Then the watch does an incredible thing. It propels him back in time one hour – to just before he is arrested. He reads the letter as he waits in his friend’s library for the police to come and arrest him. The letter tells that he can travel back twelve times – each trip putting him one hour further into the past. Armed with this knowledge he goes back and changes events on each trip, but can he change fate and save him and Julia?

Doetsch has fused an excellent mystery with elements of science fiction. The novel has a small enough cast of characters that the reader is able to focus on the mystery. The adult themes are presented in good taste and do not take from the story line. Although the story might be slightly more entertaining with some snappy dialogue or other device to provide comic relief; overall, this a superior work with well-defined characters and plot.




Watchlist by Jeffrey Deaver and Other Top Thriller Writers

Publisher: Vanguard Press  ISBN 978 1 59315 559 9

Reviewed by Karen Treanor, New Mystery Reader

In the grand tradition of the Golden Age of writing roundtables comes a new multi-author production, “Watchlist”, which is two books in one, both featuring Harold Middleton, former military officer and member of the little-known organisation known as the Volunteers.  Initially produced as two serialised audio books, “Watchlist” is now in print for readers who like to turn pages.

The idea originated with authors M J Rose, of the International Thriller Writers group, and Jeffrey Deaver, creator of the Lincoln Rhyme series.  Rose rounded up 21 other willing participants, and Deaver wrote the first and last chapters of each story.  It’s no easy task: launching an idea, handing its development over to a succession of other writers, and then having to draw all the threads together at the end, but Deaver has done a very competent job.  The co-writers are too numerous to mention, but the list includes Linda Barnes, Lisa Scottoline, John Gilstrap, James Phelan and Erica Spindler.

As you’d expect with names like that involved, the stories are complex, exciting, fast-moving, and a bit scary.  OK, a lot scary.  Nobody beats thriller writers for coming up with horribly plausible disaster scenarios.  “The Chopin Manuscript” starts off looking like a simple case of “lost-musical-treasure-worth-a-fortune”, but rapidly changes into something much darker, as bodies pile up and both federal agencies and assorted villains pursue Harold and his daughter to the ends of the earth. The second story, “The Copper Bracelet” has a final scene that will leave your nails chomped to the cuticles, unless you take a hefty dose of Xanax before you get to it. 

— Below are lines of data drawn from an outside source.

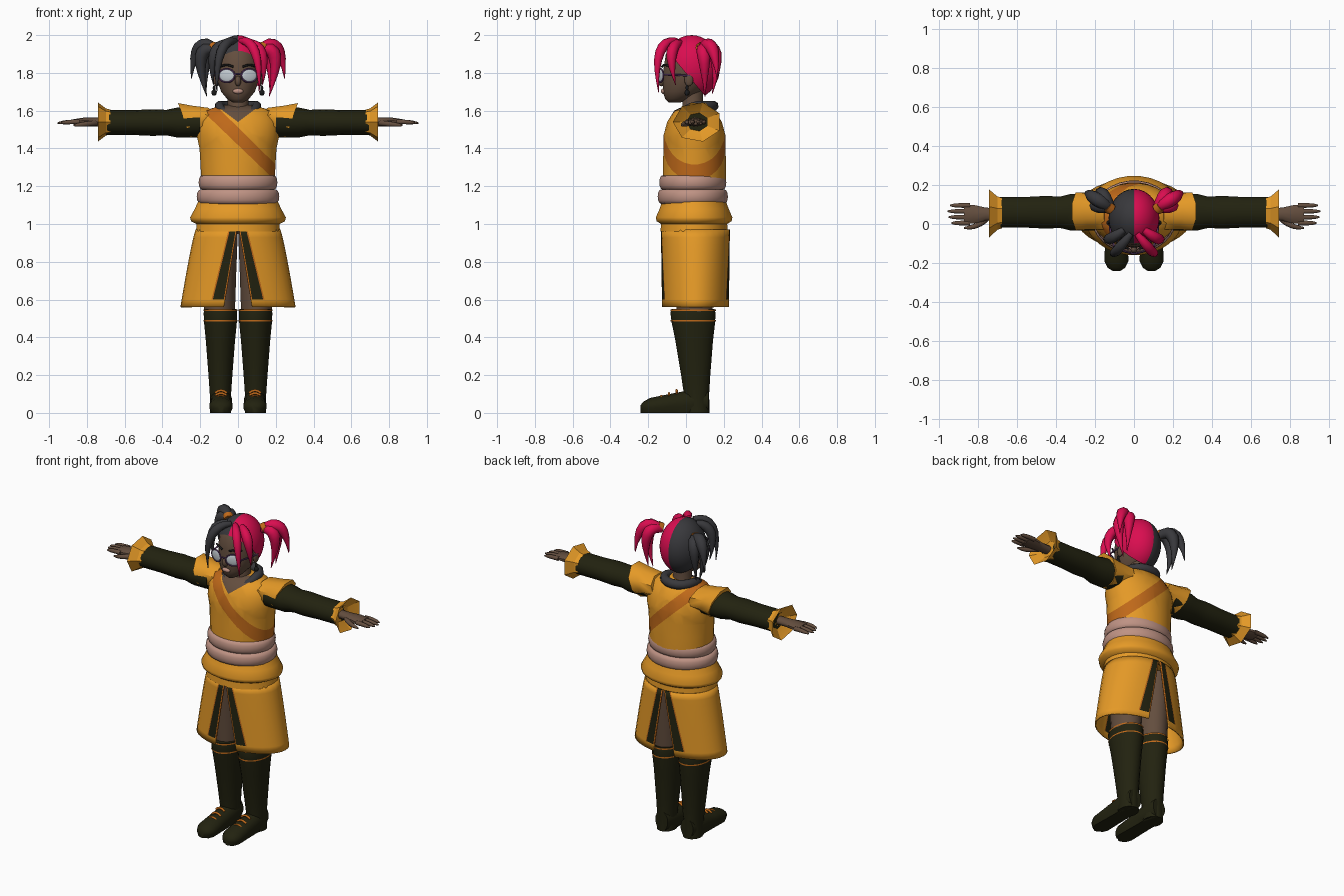
import bpy, bmesh, math
from mathutils import Vector, Matrix

cube = bpy.data.objects.get("Cube")
if cube:
    bpy.data.objects.remove(cube, do_unlink=True)


def material(name, *rgb):
    m = bpy.data.materials.new(name)
    m.use_nodes = True
    m.diffuse_color = (*rgb, 1)
    shader = next(node for node in m.node_tree.nodes if node.type == 'BSDF_PRINCIPLED')
    shader.inputs["Base Color"].default_value = (*rgb, 1)
    return m


gold = material("gold cloth", .78, .32, .02)
orange = material("burnt orange", .52, .14, .01)
olive = material("dark olive", .016, .016, .005)
skin = material("brown skin", .125, .075, .048)
rose = material("dusty rose", .52, .29, .23)
grey = material("charcoal", .04, .04, .045)
pink = material("hot pink", .7, .004, .08)
glass = material("pale lens", .55, .6, .64)
purple = material("purple frame", .1, .04, .13)
black = material("near black", .01, .01, .01)


def finish(name, bm, materials, mirror=False, angle=50):
    bmesh.ops.recalc_face_normals(bm, faces=bm.faces)
    mesh = bpy.data.meshes.new(name)
    bm.to_mesh(mesh)
    bm.free()
    for m in materials:
        mesh.materials.append(m)
    ob = bpy.data.objects.new(name, mesh)
    bpy.context.collection.objects.link(ob)
    bpy.ops.object.select_all(action='DESELECT')
    ob.select_set(True)
    bpy.context.view_layer.objects.active = ob
    bpy.ops.object.shade_smooth_by_angle(angle=math.radians(angle))
    if mirror:
        ob.modifiers.new("mirror", 'MIRROR')
    return ob


def bridge(rings, caps=True):
    bm = bmesh.new()
    loops = [[bm.verts.new(p) for p in ring] for ring in rings]
    for a, b in zip(loops, loops[1:]):
        for i in range(len(a)):
            bm.faces.new((a[i - 1], a[i], b[i], b[i - 1]))
    if caps:
        bm.faces.new(loops[0])
        bm.faces.new(loops[-1])
    return bm


def circle(sides):
    angles = [math.tau * (k + .5) / sides for k in range(sides)]
    return [(math.cos(a), math.sin(a)) for a in angles]


def loft_mesh(profile, centre, depth=lambda t: 1, drift=lambda t: 0, axis='z', sides=20, shear=0, caps=True):
    """Elliptical rings along an axis; the profile pairs are position and radius."""
    start, length = profile[0][0], profile[-1][0] - profile[0][0]
    rings = []
    for pos, radius in profile:
        t = (pos - start) / length
        ring = []
        for c, s in circle(sides):
            u = centre[0] + radius * c
            v = centre[1] + drift(t) + radius * depth(t) * s
            slant = pos + shear * (v - centre[1])
            ring.append({'x': (slant, u, v), 'y': (u, pos, v), 'z': (u, v, pos)}[axis])
        rings.append(ring)
    return bridge(rings, caps)


def loft(name, mat, profile, centre, mirror=False, angle=50, **options):
    return finish(name, loft_mesh(profile, centre, **options), [mat], mirror, angle)


def arc(a, b, c, steps=8):
    a, b, c = Vector(a), Vector(b), Vector(c)
    return [a.lerp(b, k / steps).lerp(b.lerp(c, k / steps), k / steps) for k in range(steps + 1)]


def tube(name, mat, path, width, shape=lambda t: 1, sides=8, mirror=False):
    rings, last, turn = [], Vector((0, 0, 1)), Matrix.Identity(3).to_quaternion()
    for i, p in enumerate(path):
        heading = (path[min(i + 1, len(path) - 1)] - path[max(i - 1, 0)]).normalized()
        turn = last.rotation_difference(heading) @ turn
        last = heading
        radius = width * shape(i / (len(path) - 1))
        rings.append([p + turn @ Vector((c, s, 0)) * radius for c, s in circle(sides)])
    return finish(name, bridge(rings), [mat], mirror, 70)


def ball(name, mat, centre, size, mirror=False, turn=0):
    bm = bmesh.new()
    bmesh.ops.create_uvsphere(bm, u_segments=16, v_segments=10, radius=1)
    bm.transform(Matrix.Translation(centre) @ Matrix.Rotation(turn, 4, 'Z') @ Matrix.Diagonal((*size, 1)))
    return finish(name, bm, [mat], mirror, 80)


def cut(bm, point, normal, clear=False):
    geometry = bm.verts[:] + bm.edges[:] + bm.faces[:]
    bmesh.ops.bisect_plane(bm, geom=geometry, plane_co=point, plane_no=normal, clear_inner=clear)


def rounded_tip(t):
    return 1 - .7 * t ** 4


def lock_shape(t):
    return max(math.sin(math.pi * (.2 + .8 * t)), .05)


# Tunic with diagonal strap and V neck, cut along planes
bm = loft_mesh([(1.22, .195), (1.32, .2), (1.4, .205), (1.47, .22), (1.54, .215), (1.6, .18), (1.63, .08)],
               (0, .045), depth=lambda t: .86 - .3 * t * t, sides=28)
low = Vector((-.2, 0, 1.61)), Vector((.69, 0, .72))
high = Vector((-.1, 0, 1.61)), Vector((.7, 0, .71))
neckline = [(Vector((0, 0, 1.54)), Vector((side * .75, 0, -1))) for side in (-1, 1)]
for point, normal in [low, high] + neckline:
    cut(bm, point, normal)
for face in bm.faces:
    c = face.calc_center_median()
    if c.y < .03 and all((c - point).dot(normal) < 0 for point, normal in neckline):
        face.material_index = 2
    elif (c - low[0]).dot(low[1]) > 0 > (c - high[0]).dot(high[1]):
        face.material_index = 1
finish("tunic", bm, [gold, orange, skin])

# Flared shoulder caps, sleeves and cuffs
loft("shoulder_cap", gold, [(.13, .1), (.22, .1), (.285, .105)], (.065, 1.55), mirror=True,
     depth=lambda t: .7 + .23 * t, axis='x', sides=8, shear=.36)
loft("sleeve", olive, [(.2, .095), (.32, .097), (.38, .082), (.45, .086), (.56, .08), (.7, .08)], (.06, 1.537),
     mirror=True, depth=lambda t: .82, axis='x', sides=14)
loft("cuff", gold, [(.675, .082), (.7, .09), (.742, .13), (.73, .115), (.7, .06)], (.06, 1.54),
     mirror=True, angle=20, depth=lambda t: .82, axis='x', sides=7)

# Hands
loft("palm", skin, [(.69, .03), (.76, .036), (.82, .05), (.87, .05)], (.05, 1.54), mirror=True,
     depth=lambda t: .85 - .55 * t, axis='x', sides=10)
for i in range(4):
    y, reach = .005 + .03 * i, .96 - .015 * abs(i - 1.7)
    tube("finger", skin, arc((.84, y, 1.54), (.9, y, 1.542), (reach, y, 1.534)), .013, rounded_tip, mirror=True)
tube("thumb", skin, arc((.75, .03, 1.535), (.8, -.02, 1.53), (.87, -.02, 1.522)), .015, rounded_tip, mirror=True)

# Waist sash of two rounded bands
for z, radius in ((1.22, .21), (1.145, .22)):
    wave = [math.pi * k / 6 for k in range(7)]
    loft("sash_band", rose, [(z - .038 * math.cos(a), radius - .02 + .02 * math.sin(a)) for a in wave],
         (0, .036), depth=lambda t: .85, sides=28)

# Peplum over the hips
loft("peplum", gold, [(.96, .224), (1, .22), (1.015, .25), (1.035, .255), (1.08, .23), (1.125, .21)], (0, .043),
     depth=lambda t: .8, sides=28)

# Skirt, split at front and back with trimmed dark bands
bm = bmesh.new()
rows, steps, trim = [], 10, .007
for k in range(steps + 1):
    t = k / steps
    width, gap, outer = .225 + .08 * t ** .85, .005 + .07 * t, .05 + .1 * t
    edge = [math.asin(x / width) for x in (gap, gap + trim, outer - trim, outer)]
    span = math.pi - 2 * edge[3]
    angles = edge + [edge[3] + span * i / 12 for i in range(1, 12)] + [math.pi - a for a in reversed(edge)]
    rows.append([bm.verts.new((width * math.sin(a), .05 - .182 * math.cos(a), .97 - .41 * t)) for a in angles])
for k, (a, b) in enumerate(zip(rows, rows[1:])):
    last = len(a) - 2
    for i in range(last + 1):
        face = bm.faces.new((a[i], a[i + 1], b[i + 1], b[i]))
        if k < steps - 1:
            face.material_index = {0: 1, 1: 2, 2: 1}.get(min(i, last - i), 0)
skirt = finish("split_skirt", bm, [gold, orange, olive], True)
skirt.modifiers.new("cloth", 'SOLIDIFY').thickness = .008

# Legs and boots
loft("leg", skin, [(.48, .08), (.6, .085), (.75, .09), (1, .1)], (.098, .045), mirror=True,
     depth=lambda t: 1.15 + .15 * t)
loft("boot_shaft", olive, [(0, .057), (.1, .057), (.2, .064), (.38, .078), (.48, .088), (.53, .09), (.55, .085)],
     (.093, .06), mirror=True, depth=lambda t: 1.15 + .2 * t, drift=lambda t: -.024 * t)
bm = loft_mesh([(-.24, .02), (-.225, .045), (-.19, .063), (-.1, .06), (-.02, .058), (.06, .06), (.12, .045)],
               (.09, .03), depth=lambda t: .6 + .75 * t, drift=lambda t: .035 * t, axis='y', sides=14)
for v in bm.verts:
    if v.co.z < .02:
        v.co.z = 0
finish("boot_foot", bm, [olive], True)
for z in (.485, .54):
    loft("boot_trim", orange, [(z, .091), (z + .008, .091)], (.093, .038), mirror=True,
         depth=lambda t: 1.33, caps=False)
for i in range(3):
    y, z = -.05 - .04 * i, .115 - .015 * i
    tube("boot_lace", orange, arc((.06, y, z - .01), (.09, y, z + .018), (.12, y, z - .01)), .007, mirror=True)

# Neck and open collar
loft("neck", skin, [(1.54, .07), (1.61, .055), (1.72, .055)], (0, .035))
collar = []
for k in range(17):
    a = math.radians(20 + 20 * k)
    collar.append(Vector((.098 * math.sin(a), .045 - .1 * math.cos(a), 1.625 - .05 * max(0, math.cos(a)))))
tube("collar", grey, collar, .028, lambda t: 1 - .4 * abs(2 * t - 1) ** 4)

# Head and face
loft("head", skin, [(1.642, .026), (1.662, .058), (1.7, .09), (1.76, .11), (1.83, .117), (1.9, .11),
                    (1.95, .08), (1.985, .03)], (0, .018), angle=80,
     depth=lambda t: 1.14, drift=lambda t: -.08 * (1 - t) ** 4, sides=24)
ball("nose", skin, (0, -.13, 1.757), (.017, .02, .028))
ball("lips", rose, (0, -.12, 1.703), (.028, .013, .014))
ball("ear", skin, (.117, .015, 1.765), (.012, .024, .036), True)
tube("eyebrow", black, arc((.025, -.126, 1.832), (.06, -.12, 1.85), (.09, -.088, 1.835)), .006, mirror=True)
ball("earring_bead", black, (.126, .006, 1.72), (.008, .008, .014), True)
ball("earring_drop", black, (.127, .006, 1.695), (.014, .014, .016), True)

# Glasses
lens_centre, tilt = Vector((.06, -.135, 1.786)), Matrix.Rotation(.35, 3, 'Z')
ball("lens", glass, lens_centre, (.043, .007, .033), True, .35)
rim = [lens_centre + tilt @ Vector((.045 * c, 0, .036 * s)) for c, s in circle(24)]
tube("lens_rim", purple, rim + rim[:1], .0045, sides=6, mirror=True)
tube("glasses_bridge", purple, arc((-.022, -.148, 1.79), (0, -.155, 1.8), (.022, -.148, 1.79)), .005)
tube("glasses_arm", purple, arc((.1, -.118, 1.79), (.128, -.05, 1.79), (.122, .02, 1.785)), .005, mirror=True)

# Two-tone hair cap
bm = bmesh.new()
bmesh.ops.create_uvsphere(bm, u_segments=28, v_segments=18, radius=1)
bm.transform(Matrix.Translation((0, .03, 1.83)) @ Matrix.Diagonal((.13, .15, .17, 1)))
cut(bm, (0, -.11, 1.93), (0, 1.2, 1), clear=True)
for face in bm.faces:
    face.material_index = int(face.calc_center_median().x > 0)
finish("hair_cap", bm, [grey, pink], angle=80)

# Pigtails and face-framing locks: path start, bend and tip, then width
root = (.115, .08, 1.92)
locks = {
    "pigtail_outer": (root, (.23, .15, 2.02), (.247, .165, 1.77), .036),
    "pigtail_front": (root, (.25, .1, 1.97), (.165, .1, 1.675), .036),
    "pigtail_back": (root, (.19, .2, 1.99), (.17, .14, 1.69), .036),
    "front_lock": ((.015, -.05, 1.97), (.12, -.18, 1.98), (.112, -.145, 1.695), .027),
    "side_lock": ((.05, -.03, 1.96), (.16, -.11, 1.95), (.13, -.055, 1.735), .03),
}
for word, mat, side in (("right", grey, -1), ("left", pink, 1)):
    flip = Matrix.Diagonal((side, 1, 1))
    for name, (start, bend, tip, width) in locks.items():
        tube(word + "_" + name, mat, [flip @ p for p in arc(start, bend, tip)], width, lock_shape)
tube("hair_tie", orange, arc((.118, .075, 1.925), (.128, .084, 1.932), (.138, .092, 1.938), 2), .031, mirror=True)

With 22 experienced writers involved in a book, you can imagine how many twists and turns and surprises can be packed into 400 pages.  Whether Deaver supplied a general outline to guide his fellow writers or not we don’t know, but however the work was accomplished, it’s a rousing adventure that would be top of my list for a book to be snowbound with this winter.